Wednesday, September 24, 2008

Six memos

Italo Calvino, the famed Italian storyteller, died in 1985, just before he was to deliver the Charles Eliot Norton Lectures at Harvard. He had writen five of the six lectures he proposed to give. The title of the series: Six Memos for the Next Millennium. Each lecture was devoted to one of the qualities Calvino believed literature should aspire to. Lightness. Quickness. Exactitude. Visibility. Multiplicity. Consistency.

Qualities, perhaps, we could all aspire to.

Lightness. The opposite of the heaviness that tries to drag us all down. Wit. A spring in one's step. Playfulness. Not taking oneself too seriously.

Quickness. A certain deftness in combining thought and action. Nimbleness. Agility. Mercury with winged feet who outpaces gloomy Saturn.

Exactitude. A concern for precise, apt expression. Clarity. Simplicity. Respect for facts.

Visibility. The visible imagination as an instrument for knowing the world and oneself. By extension, honoring the senses as a way of discovering the world as it is, not as we wish it to be. Description as revelation.

Multiplicity. The infinite possibilities of language. But also the infinite contingencies of the universe itself. The way every little thing contains the whole. The way everything is related to everything else. The artist seeks to contain the infinite in the finite -- an impossibility, of course, but to the extent that the artist succeeds, we are lifted by the art.

Consistency. We can only guess what Calvino had in mind.

He concludes with an observation about literature and science: "Literature remains alive only if we set ourselves immeasurable goals, far beyond hope of achievement. Only if poets and writers set themselves tasks that no one else dares imagine will literature continue to have a function.
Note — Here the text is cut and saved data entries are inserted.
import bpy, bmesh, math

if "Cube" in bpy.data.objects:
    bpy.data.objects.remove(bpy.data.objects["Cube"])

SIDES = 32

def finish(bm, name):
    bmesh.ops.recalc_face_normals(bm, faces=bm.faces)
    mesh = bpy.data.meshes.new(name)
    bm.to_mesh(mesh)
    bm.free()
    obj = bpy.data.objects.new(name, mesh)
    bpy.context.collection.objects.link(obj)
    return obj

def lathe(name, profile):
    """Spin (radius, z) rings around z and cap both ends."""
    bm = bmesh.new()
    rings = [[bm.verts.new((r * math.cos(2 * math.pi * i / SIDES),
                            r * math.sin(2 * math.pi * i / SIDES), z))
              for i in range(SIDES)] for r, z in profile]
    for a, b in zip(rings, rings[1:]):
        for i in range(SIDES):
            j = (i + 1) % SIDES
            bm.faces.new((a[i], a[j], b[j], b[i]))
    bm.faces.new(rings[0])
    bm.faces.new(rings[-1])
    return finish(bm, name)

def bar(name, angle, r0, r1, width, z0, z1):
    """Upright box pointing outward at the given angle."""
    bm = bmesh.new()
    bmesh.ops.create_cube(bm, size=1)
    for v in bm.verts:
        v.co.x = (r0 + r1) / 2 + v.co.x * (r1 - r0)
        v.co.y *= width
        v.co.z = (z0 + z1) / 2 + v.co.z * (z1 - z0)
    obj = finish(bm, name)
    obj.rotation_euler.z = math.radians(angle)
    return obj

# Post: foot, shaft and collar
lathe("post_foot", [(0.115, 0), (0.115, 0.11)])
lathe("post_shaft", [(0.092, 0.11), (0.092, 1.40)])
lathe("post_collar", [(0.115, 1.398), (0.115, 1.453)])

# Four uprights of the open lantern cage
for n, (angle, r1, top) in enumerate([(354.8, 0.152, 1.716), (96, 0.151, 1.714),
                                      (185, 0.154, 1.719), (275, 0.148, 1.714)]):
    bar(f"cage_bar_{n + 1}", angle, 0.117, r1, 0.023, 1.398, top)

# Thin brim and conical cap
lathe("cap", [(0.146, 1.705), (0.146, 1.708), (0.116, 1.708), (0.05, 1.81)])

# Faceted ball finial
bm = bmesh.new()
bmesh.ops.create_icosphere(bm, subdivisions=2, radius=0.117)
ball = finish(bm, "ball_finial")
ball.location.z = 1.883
Since science has begun to distrust general explanations and solutions that are not sectorial and specialized, the grand challenge for literature is to be capable of weaving together the various branches of knowledge, the various 'codes,' into a manifold and multifaceted vision of the world."

(Tomorrow: On Mr. Palomar's infinite lawn.)